Ericsson CEO Borje Ekholm (pictured) announced the successful completion of the vendor’s turnaround plan, as he raised 2022 targets for its networks division but severely cut expectations for its digital services business.

In the hours before the company’s capital markets day (10 November), the vendor said following the completion of its recovery, it was now in a strong position to accelerate growth and up investment in 5G enterprise applications.

Ericsson upgraded its 2022 financial targets for managed services and networks, though slashed its digital services goal. The numbers are expected to roughly offset each other leaving its group-wide profitability target unchanged.

The vendor attributed the rise in expected earnings from its networks division to gains in the global market, with improvements in managed services margin the result of R&D investments in AI and automation.

Within digital services, the company had previously predicted an EBIT margin, excluding restructuring, of between 10 and 12 per cent. This has now been cut to 4 to 7 per cent. In the segment, Ericsson noted the priority was “restoring profitability” adding it was being hit with a combination of increased R&D spend and a decline in legacy sales.

Although declaring its turnaround complete, the company is still providing financial targets which exclude restructuring charges.

Looking long-term
In addition to revising its expected performance for 2022, it provided outlines of long-term aims.

Ericsson expects to achieve a 15 to 18 per cent EBITDA margin in the years beyond 2022 through various “improvement activities” including upped software sales. Its 2022 group target is 12 to 14 per cent.

“The execution on our focused strategy has delivered a turnaround which creates a robust base for the future and delivered global leadership in 5G today,” Ekholm said. “Our future value is inextricably linked to wider economic growth and we are well-positioned to play a lead role in the ecosystem of operators, businesses, and decision-makers on whose combined shoulders 5G’s full success rests.”

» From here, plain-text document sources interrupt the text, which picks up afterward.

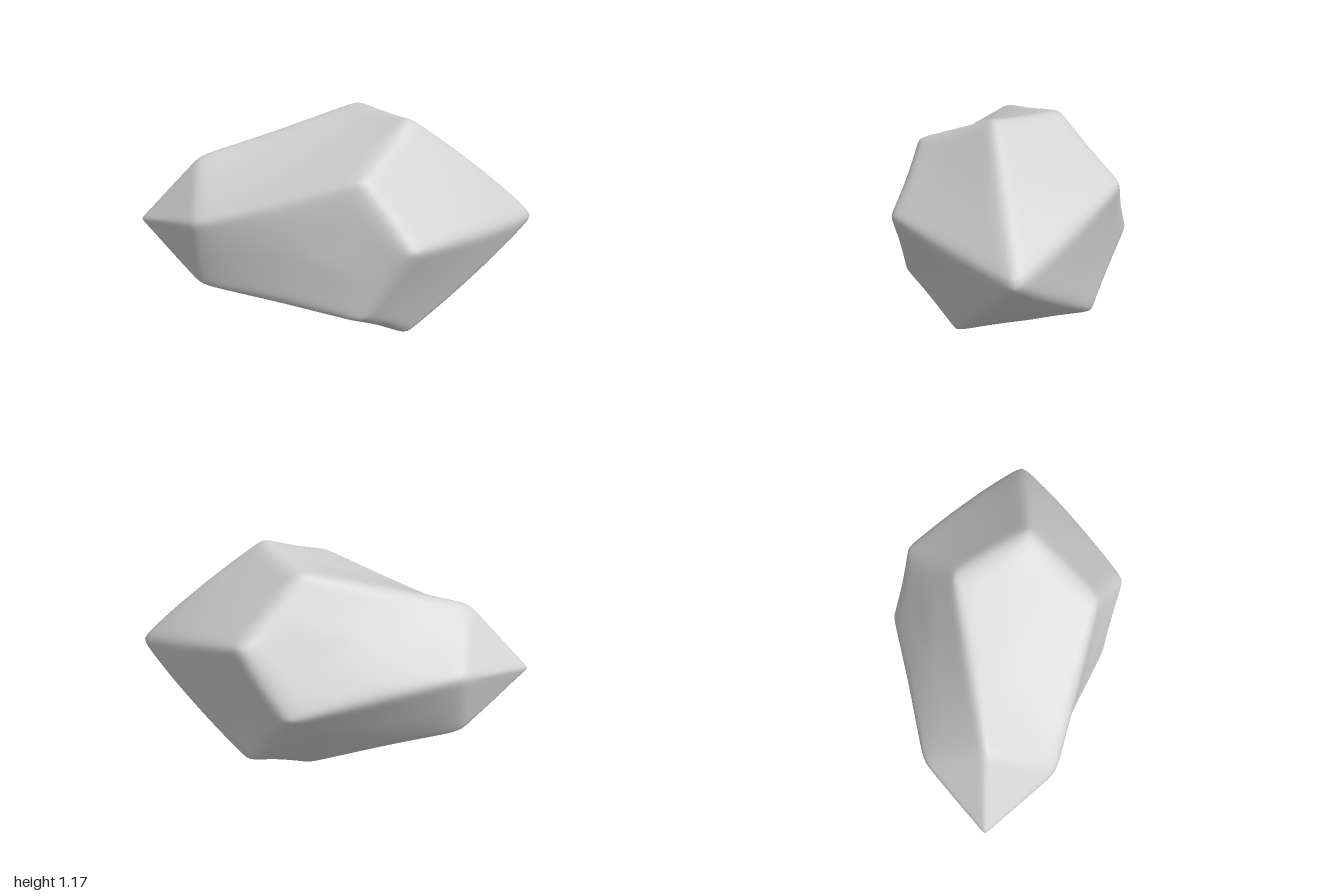
import * as THREE from 'three';
import { mergeVertices } from 'three/addons/utils/BufferGeometryUtils.js';

const CENTRE_Y = 0.59;
const DIVISIONS = 14;

// Five corners spaced evenly round the long x axis
function ring(x, radius, startDegrees) {
  return Array.from({ length: 5 }, (_, i) => {
    const a = THREE.MathUtils.degToRad(startDegrees + 72 * i);
    return new THREE.Vector3(x, CENTRE_Y + radius * Math.sin(a), radius * Math.cos(a));
  });
}

const mid = (a, b) => a.clone().add(b).multiplyScalar(0.5);

// Split a facet into one finely gridded quad per corner
function addFacet(out, corners) {
  const n = corners.length;
  const centre = new THREE.Vector3();
  corners.forEach((c) => centre.addScaledVector(c, 1 / n));
  corners.forEach((c, i) => {
    const next = mid(c, corners[(i + 1) % n]);
    const prev = mid(c, corners[(i + n - 1) % n]);
    const at = (u, v) => {
      const s = u / DIVISIONS, t = v / DIVISIONS;
      return c.clone().lerp(next, s).lerp(prev.clone().lerp(centre, s), t);
    };
    for (let u = 0; u < DIVISIONS; u++) {
      for (let v = 0; v < DIVISIONS; v++) {
        const p = at(u, v), q = at(u + 1, v), r = at(u + 1, v + 1), s = at(u, v + 1);
        for (const k of [p, q, r, p, r, s]) out.push(k.x, k.y, k.z);
      }
    }
  });
}

// Soften the edges by moving each vertex towards its grid neighbours,
// less so near the axis so that both tips stay pointed
function soften(geometry, rounds) {
  const pos = geometry.attributes.position;
  const index = geometry.index.array;
  const near = Array.from({ length: pos.count }, () => new Set());
  for (let i = 0; i < index.length; i += 6) {
    const quad = [index[i], index[i + 1], index[i + 2], index[i + 5]];
    quad.forEach((a, k) => {
      const b = quad[(k + 1) % 4];
      near[a].add(b);
      near[b].add(a);
    });
  }
  const weight = near.map((_, i) => {
    const radius = Math.hypot(pos.getY(i) - CENTRE_Y, pos.getZ(i));
    return 0.5 * Math.min(1, 0.1 + 3 * radius);
  });
  for (let round = 0; round < rounds; round++) {
    const old = pos.array.slice();
    near.forEach((set, i) => {
      for (let k = 0; k < 3; k++) {
        let sum = 0;
        for (const j of set) sum += old[j * 3 + k];
        pos.array[i * 3 + k] += weight[i] * (sum / set.size - old[i * 3 + k]);
      }
    });
  }
}

export function createModel() {
  const stone = new THREE.MeshStandardMaterial({ color: 0xd2d2d2 });
  stone.name = 'pale grey stone';

  // Two tips and three twisted rings of corners
  const rightTip = new THREE.Vector3(1.02, 0.605, 0);
  const leftTip = new THREE.Vector3(-1.012, 0.592, 0);
  const A = ring(0.365, 0.59, 10);
  const B = ring(0.11, 0.617, 43);
  const C = ring(-0.69, 0.357, 22);

  const points = [];
  for (let i = 0; i < 5; i++) {
    const j = (i + 1) % 5;
    addFacet(points, [rightTip, A[j], B[i], A[i]]); // kites of the blunt end
    addFacet(points, [C[i], B[i], A[j], B[j], C[j]]); // long tapering sides
    addFacet(points, [leftTip, C[i], C[j]]); // small pointed end
  }

  let geometry = new THREE.BufferGeometry();
  geometry.setAttribute('position', new THREE.Float32BufferAttribute(points, 3));
  geometry = mergeVertices(geometry, 1e-3);

  // Bulge the blunt end outwards
  const pos = geometry.attributes.position;
  for (let i = 0; i < pos.count; i++) {
    const s = Math.max(0, (pos.getX(i) - 0.1) / 0.9);
    const f = 1 + 0.32 * s * s;
    pos.setY(i, CENTRE_Y + (pos.getY(i) - CENTRE_Y) * f);
    pos.setZ(i, pos.getZ(i) * f);
  }
  soften(geometry, 12);

  // Stand it on the ground
  geometry.computeBoundingBox();
  geometry.translate(0, -geometry.boundingBox.min.y, 0);
  geometry.computeVertexNormals();

  const rock = new THREE.Mesh(geometry, stone);
  rock.name = 'facetedRock';
  const model = new THREE.Group();
  model.name = 'rock';
  model.add(rock);
  return model;
}
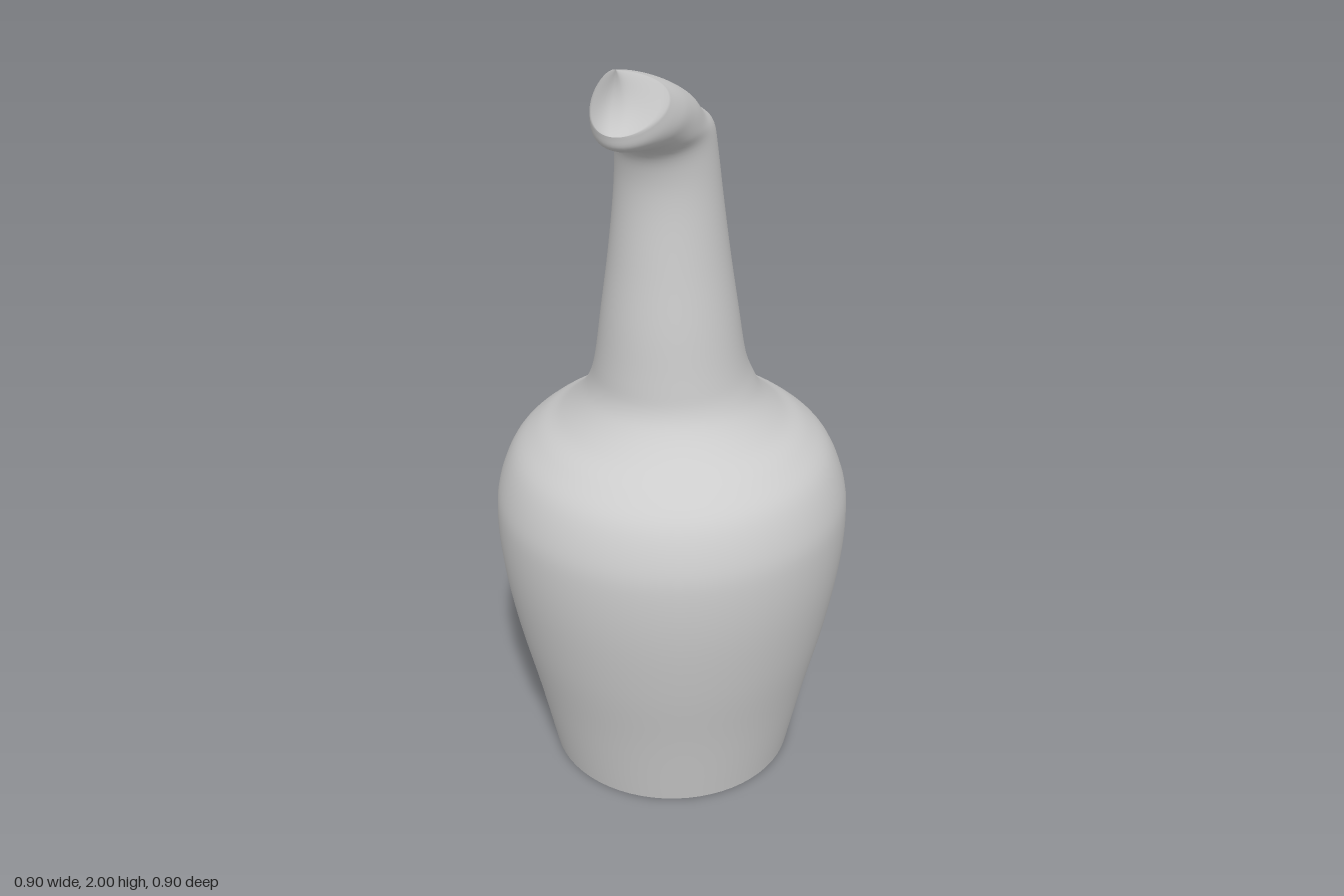
import * as THREE from 'three';
import { mergeVertices } from 'three/addons/utils/BufferGeometryUtils.js';

const SIDES = 64;

// Round lower body: [radius, height]
const body = [
  [0.32, 0], [0.363, 0.2], [0.41, 0.4], [0.442, 0.58], [0.452, 0.72], [0.442, 0.81],
  [0.405, 0.9], [0.345, 0.96], [0.285, 1.0], [0.235, 1.05], [0.207, 1.1],
].map(([r, y]) => [r, y, -r, y, r, 0, 0]);

// Neck and bent head: [front z, front y, back z, back y, half width, top pinch, side sweep]
const neck = [
  [0.198, 1.17, -0.177, 1.17, 0.187, 0, 0],
  [0.188, 1.3, -0.156, 1.3, 0.168, 0, 0],
  [0.172, 1.45, -0.132, 1.45, 0.147, 0, 0],
  [0.16, 1.6, -0.108, 1.6, 0.13, 0, 0],
  [0.165, 1.69, -0.092, 1.71, 0.121, 0, 0],
  [0.188, 1.75, -0.078, 1.782, 0.116, 0, 0],
  [0.24, 1.785, -0.01, 1.825, 0.114, 0.05, 0.01],
  [0.29, 1.8, 0.07, 1.885, 0.112, 0.15, 0.04],
  [0.33, 1.812, 0.17, 1.938, 0.108, 0.35, 0.07],
  [0.36, 1.83, 0.26, 1.974, 0.1, 0.65, 0.1],
  [0.37, 1.86, 0.34, 2.0, 0.088, 1, 0.11],
];

// Smoothly interpolate the section parameters
function sampleSections(rows, perStep) {
  const curve = (a, b, c) => new THREE.CatmullRomCurve3(
    rows.map((r) => new THREE.Vector3(r[a], r[b], r[c])), false, 'catmullrom', 0.5);
  const front = curve(0, 1, 4), back = curve(2, 3, 5), sweep = curve(6, 6, 6);
  const n = (rows.length - 1) * perStep;
  return Array.from({ length: n + 1 }, (_, i) => {
    const f = front.getPoint(i / n), b = back.getPoint(i / n);
    return [f.x, f.y, b.x, b.y, f.z, Math.max(0, b.z), sweep.getPoint(i / n).x];
  });
}

// One closed ring; shrink runs from 1 (rim) to 0 (midline of the snout)
function addRing(out, [fz, fy, bz, by, w, pinch, sweep], shrink = 1) {
  for (let j = 0; j <= SIDES; j++) {
    const t = (j / SIDES) * Math.PI * 2;
    const s = Math.sin(t), k = (1 + Math.cos(t)) / 2;
    const taper = Math.pow(Math.abs(Math.cos(t / 2)), pinch) * (1 + 0.3 * pinch);
    const x = w * s * taper * shrink;
    const y = by + (fy - by) * k;
    const z = bz + (fz - bz) * k - s * s * (sweep * shrink * shrink + 0.02 * (1 - shrink));
    out.push(x, y, z);
  }
}

function vesselGeometry() {
  const pos = [], index = [];
  const sections = sampleSections([...body, ...neck], 5);
  sections.forEach((s) => addRing(pos, s));
  // Closed snout face
  const rim = sections[sections.length - 1];
  for (let i = 7; i >= 0; i--) addRing(pos, rim, i / 8);

  const row = SIDES + 1;
  const rings = pos.length / 3 / row;
  for (let i = 0; i < rings - 1; i++) {
    for (let j = 0; j < SIDES; j++) {
      const a = i * row + j, b = a + 1, c = a + row, d = c + 1;
      index.push(a, b, c, b, d, c);
    }
  }
  const geo = new THREE.BufferGeometry();
  geo.setAttribute('position', new THREE.Float32BufferAttribute(pos, 3));
  geo.setIndex(index);
  const welded = mergeVertices(geo, 1e-5);
  welded.computeVertexNormals();
  return welded;
}

export function createModel() {
  const group = new THREE.Group();
  group.name = 'bentNeckVessel';
  const grey = new THREE.MeshStandardMaterial({ color: 0xcccccc });
  grey.name = 'light grey';

  const vessel = new THREE.Mesh(vesselGeometry(), grey);
  vessel.name = 'bodyNeckAndHead';
  group.add(vessel);

  // Flat underside
  const base = new THREE.Mesh(new THREE.CircleGeometry(0.32, SIDES), grey);
  base.name = 'base';
  base.rotation.x = Math.PI / 2;
  group.add(base);
  return group;
}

The executive took the helm at Ericsson in 2017, with the company already in the process of a massive cost-cutting and restructuring programme after a string of huge losses.

Following continued costs cuts under Ekholm and refocusing the business, together with a boost brought by the advent of 5G, the company began to book regular quarterly profits and hail a series of 5G contract wins.